The cardiovascular diseases are major cause of mortality across the globe contributing 31% of global death burden . The electrocardiography (ECG) is used to detect abnormalities in the cardiac rhythms during the onset of cardiovascular problems , mostly diagnosed when damage has been already done. It is evident that rhythms of heart started to change long before the onset of disease. To trace such abnormalities in the cardiac rhythms well in time, a short and long-term ambulatory ECG (AECG) recording is required. Therefore, AECG monitoring is becoming vitally important for the early detection of abnormal events in home care or personalize care and clinical settings in order to prevent the onset cardiovascular disease [3, 4].
The conventional Holter monitor is a portable battery-operated device which is connected to the patient using electrodes. The recorded data is stored on analog or digital storage media in the device which is converted into the digital format for analysis .
One of the limitation of these device is that it is not easy to operate and need skilled professionals to extract data, remove artifacts and analyze the results. Another limitation is that the conventional holter monitors are not intelligent devices and can’t detect abnormal rhythms during recording period, for example if someone is experiencing abnormal cardiac event or having some symptoms. Moreover, the size of the holter monitor may create problems to sleep comfortably, delimit their physical activities and inconvenience to removal of device during bathing resulting in low diagnostic yield . Furthermore, the recorded data needs to transfer to the computer for analysis and adverse event detection which limits their ability for real time data monitoring.
No doubt the main inconvenience of HRV-based applications is the need for a heart rate monitor. Even when you have one, performing your daily measurement can be a burden (sensor needs to be wet and comfort is clearly an issue). Many sensor-based HRV smartphone apps are introduced to overcome this situation. They are easy to operate and less technical skills are required to operate, but ones need to buy a sensor upfront to use such applications.
Can smartphones provide the personalize care?
The most of the recent smartphones generation include both a camera and a light emitting diode, which can be used for reflection based bio-optical imaging. The technique is called photoplethysmography (PPG) which is used to detect changes in blood volume during a cardiac cycle, by illuminating the skin and measuring changes in light absorption. PPG has become a quite popular non-invasive method for extracting physiological measurements such as heart rate and oxygen saturation. However, many applications today focus simply on heart rate, and it is not clear from literature if HRV features can also be reliably extracted using a phone’s camera or not.
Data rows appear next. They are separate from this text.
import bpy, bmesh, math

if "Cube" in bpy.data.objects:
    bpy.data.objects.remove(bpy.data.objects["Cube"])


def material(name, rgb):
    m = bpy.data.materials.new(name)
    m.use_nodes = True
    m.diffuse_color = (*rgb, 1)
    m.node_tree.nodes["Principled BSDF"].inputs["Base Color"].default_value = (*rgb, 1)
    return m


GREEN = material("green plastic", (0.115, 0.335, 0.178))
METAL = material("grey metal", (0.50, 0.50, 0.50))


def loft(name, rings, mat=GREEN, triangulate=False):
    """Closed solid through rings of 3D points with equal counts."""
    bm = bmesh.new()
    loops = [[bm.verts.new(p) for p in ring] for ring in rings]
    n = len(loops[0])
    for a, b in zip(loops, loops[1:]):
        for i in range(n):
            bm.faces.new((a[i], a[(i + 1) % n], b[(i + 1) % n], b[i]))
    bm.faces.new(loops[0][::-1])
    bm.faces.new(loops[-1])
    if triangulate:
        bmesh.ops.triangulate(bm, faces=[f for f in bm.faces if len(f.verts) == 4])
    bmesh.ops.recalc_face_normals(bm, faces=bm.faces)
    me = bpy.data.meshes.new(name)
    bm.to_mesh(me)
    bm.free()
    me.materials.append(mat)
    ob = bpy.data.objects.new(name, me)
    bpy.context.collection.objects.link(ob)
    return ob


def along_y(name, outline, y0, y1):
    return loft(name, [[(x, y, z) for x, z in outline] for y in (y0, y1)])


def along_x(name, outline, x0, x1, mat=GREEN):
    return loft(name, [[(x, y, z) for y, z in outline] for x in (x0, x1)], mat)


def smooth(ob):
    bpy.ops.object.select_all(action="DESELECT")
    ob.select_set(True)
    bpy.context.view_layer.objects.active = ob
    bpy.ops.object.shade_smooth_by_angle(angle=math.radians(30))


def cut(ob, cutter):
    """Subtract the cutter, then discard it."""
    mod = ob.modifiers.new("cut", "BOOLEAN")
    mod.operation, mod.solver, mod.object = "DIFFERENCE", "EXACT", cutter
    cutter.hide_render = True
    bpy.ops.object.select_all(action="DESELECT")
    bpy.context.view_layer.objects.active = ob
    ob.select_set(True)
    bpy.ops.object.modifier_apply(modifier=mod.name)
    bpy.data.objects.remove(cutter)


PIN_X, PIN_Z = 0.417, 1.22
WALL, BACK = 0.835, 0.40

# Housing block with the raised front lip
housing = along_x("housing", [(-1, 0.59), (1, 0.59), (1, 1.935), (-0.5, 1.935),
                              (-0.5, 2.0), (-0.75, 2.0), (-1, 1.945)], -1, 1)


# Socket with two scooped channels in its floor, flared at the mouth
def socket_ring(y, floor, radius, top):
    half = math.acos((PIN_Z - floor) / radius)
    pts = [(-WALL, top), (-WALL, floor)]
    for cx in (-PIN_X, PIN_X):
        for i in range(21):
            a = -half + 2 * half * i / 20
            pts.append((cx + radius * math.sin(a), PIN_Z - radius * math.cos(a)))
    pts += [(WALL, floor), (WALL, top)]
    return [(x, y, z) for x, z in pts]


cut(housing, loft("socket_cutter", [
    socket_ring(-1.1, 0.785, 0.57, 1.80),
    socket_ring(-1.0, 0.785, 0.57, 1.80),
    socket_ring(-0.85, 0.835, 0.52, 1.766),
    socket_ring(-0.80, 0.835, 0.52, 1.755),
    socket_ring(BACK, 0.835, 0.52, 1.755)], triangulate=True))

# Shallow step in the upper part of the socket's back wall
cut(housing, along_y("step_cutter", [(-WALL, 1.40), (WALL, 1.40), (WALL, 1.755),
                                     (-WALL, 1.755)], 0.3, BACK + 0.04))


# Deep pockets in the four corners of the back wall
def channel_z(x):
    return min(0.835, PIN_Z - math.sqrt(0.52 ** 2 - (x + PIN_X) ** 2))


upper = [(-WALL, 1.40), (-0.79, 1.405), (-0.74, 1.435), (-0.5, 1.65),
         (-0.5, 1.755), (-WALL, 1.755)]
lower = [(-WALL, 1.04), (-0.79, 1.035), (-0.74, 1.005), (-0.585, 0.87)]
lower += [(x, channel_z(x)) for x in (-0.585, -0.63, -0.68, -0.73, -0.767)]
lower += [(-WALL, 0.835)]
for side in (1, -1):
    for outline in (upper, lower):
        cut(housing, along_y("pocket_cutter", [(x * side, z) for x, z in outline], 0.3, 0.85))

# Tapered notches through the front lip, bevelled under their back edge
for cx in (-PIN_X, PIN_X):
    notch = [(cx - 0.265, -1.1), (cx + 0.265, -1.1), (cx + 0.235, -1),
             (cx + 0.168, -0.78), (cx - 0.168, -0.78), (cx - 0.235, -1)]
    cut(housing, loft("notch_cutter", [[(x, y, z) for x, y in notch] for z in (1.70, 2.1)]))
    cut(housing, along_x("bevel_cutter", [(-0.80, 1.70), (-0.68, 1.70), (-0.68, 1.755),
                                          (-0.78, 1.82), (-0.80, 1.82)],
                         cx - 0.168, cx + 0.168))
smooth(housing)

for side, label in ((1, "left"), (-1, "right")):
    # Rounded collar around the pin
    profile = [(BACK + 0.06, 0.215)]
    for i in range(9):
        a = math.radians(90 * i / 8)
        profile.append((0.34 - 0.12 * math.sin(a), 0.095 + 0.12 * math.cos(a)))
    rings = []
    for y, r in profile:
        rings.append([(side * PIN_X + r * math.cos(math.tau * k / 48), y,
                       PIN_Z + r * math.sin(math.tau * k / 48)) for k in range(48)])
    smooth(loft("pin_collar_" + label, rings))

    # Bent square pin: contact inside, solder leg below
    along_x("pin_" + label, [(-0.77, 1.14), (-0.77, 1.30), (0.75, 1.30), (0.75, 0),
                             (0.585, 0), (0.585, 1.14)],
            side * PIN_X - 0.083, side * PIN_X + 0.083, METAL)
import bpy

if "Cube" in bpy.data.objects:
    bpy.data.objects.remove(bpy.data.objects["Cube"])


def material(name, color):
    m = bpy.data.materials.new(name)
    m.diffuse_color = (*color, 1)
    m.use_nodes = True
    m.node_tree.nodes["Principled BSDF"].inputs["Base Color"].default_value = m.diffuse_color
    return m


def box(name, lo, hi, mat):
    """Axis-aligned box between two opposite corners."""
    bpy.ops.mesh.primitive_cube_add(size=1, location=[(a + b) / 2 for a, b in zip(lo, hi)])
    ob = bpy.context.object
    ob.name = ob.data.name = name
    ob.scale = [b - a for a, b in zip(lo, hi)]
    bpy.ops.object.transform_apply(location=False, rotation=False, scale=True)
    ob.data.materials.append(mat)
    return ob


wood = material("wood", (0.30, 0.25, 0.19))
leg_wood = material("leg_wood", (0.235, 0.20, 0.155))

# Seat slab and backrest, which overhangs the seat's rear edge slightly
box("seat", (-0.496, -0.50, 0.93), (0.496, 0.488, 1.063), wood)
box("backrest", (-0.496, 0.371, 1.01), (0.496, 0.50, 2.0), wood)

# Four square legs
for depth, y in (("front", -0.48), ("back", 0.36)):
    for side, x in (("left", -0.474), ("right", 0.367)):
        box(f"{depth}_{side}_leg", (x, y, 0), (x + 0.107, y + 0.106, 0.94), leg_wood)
What HRV Explorer can do?
HRV Explorer is currently available in Google Play Store. Please download and give us your feedback for future improvements.
Note: HRV Explorer is sufficiently accurate. But it doesn’t meant as a replacement for professional medical equipment and qualified care. If you find any abnormality or have any concerns about your heart’s condition then please consult your physician or general practitioner.
 GBD 2013 Mortality and Causes of Death Collaborators, “Global, regional, and national age-sex specific all-cause and cause-specific mortality for 240 causes of death, 1990-2013: a systematic analysis for the Global Burden of Disease Study 2013,” thelancet, vol. 385, 2015.
 M. A. García-González, J. Ramos-Castro, and M. Fernández-Chimeno, “A new index for the analysis of heart rate variability dynamics: Characterization and application,” Physiological Measurement, vol. 24, no. 4, p. 819, 2003.
 D. Jabaudon, J. Sztajzel, K. Sievert, T. Landis, and R. Sztajzel, “Usefulness of ambulatory 7-day ECG monitoring for the detection of atrial fibrillation and flutter after acute stroke and transient ischemic attack,” Stroke, vol. 35, no. 7, pp. 1647–1651, 2004.
 F. Miao, Y. Cheng, Y. He, Q. He, and Y. Li, “A Wearable Context-Aware ECG Monitoring System Integrated with Built-in Kinematic Sensors of the Smartphone,” Sensors (Basel, Switzerland), vol. 15, no. 5, pp. 11465–11484, 2015.
 S. Rajesh, Lorne, J., Gula, George, J., Klein, Allan, C., Skanes, Y. Raymond, and Andrew, D., Krahn, “Syncope: Review of Monitoring Modalities,” Current Cardiology Reviews, vol. 4, pp. 41–48, 2008.  Jonathan, E., and Martin Leahy. “Investigating a smartphone imaging unit for photoplethysmography.” Physiological Measurement 31.11 (2010): N79.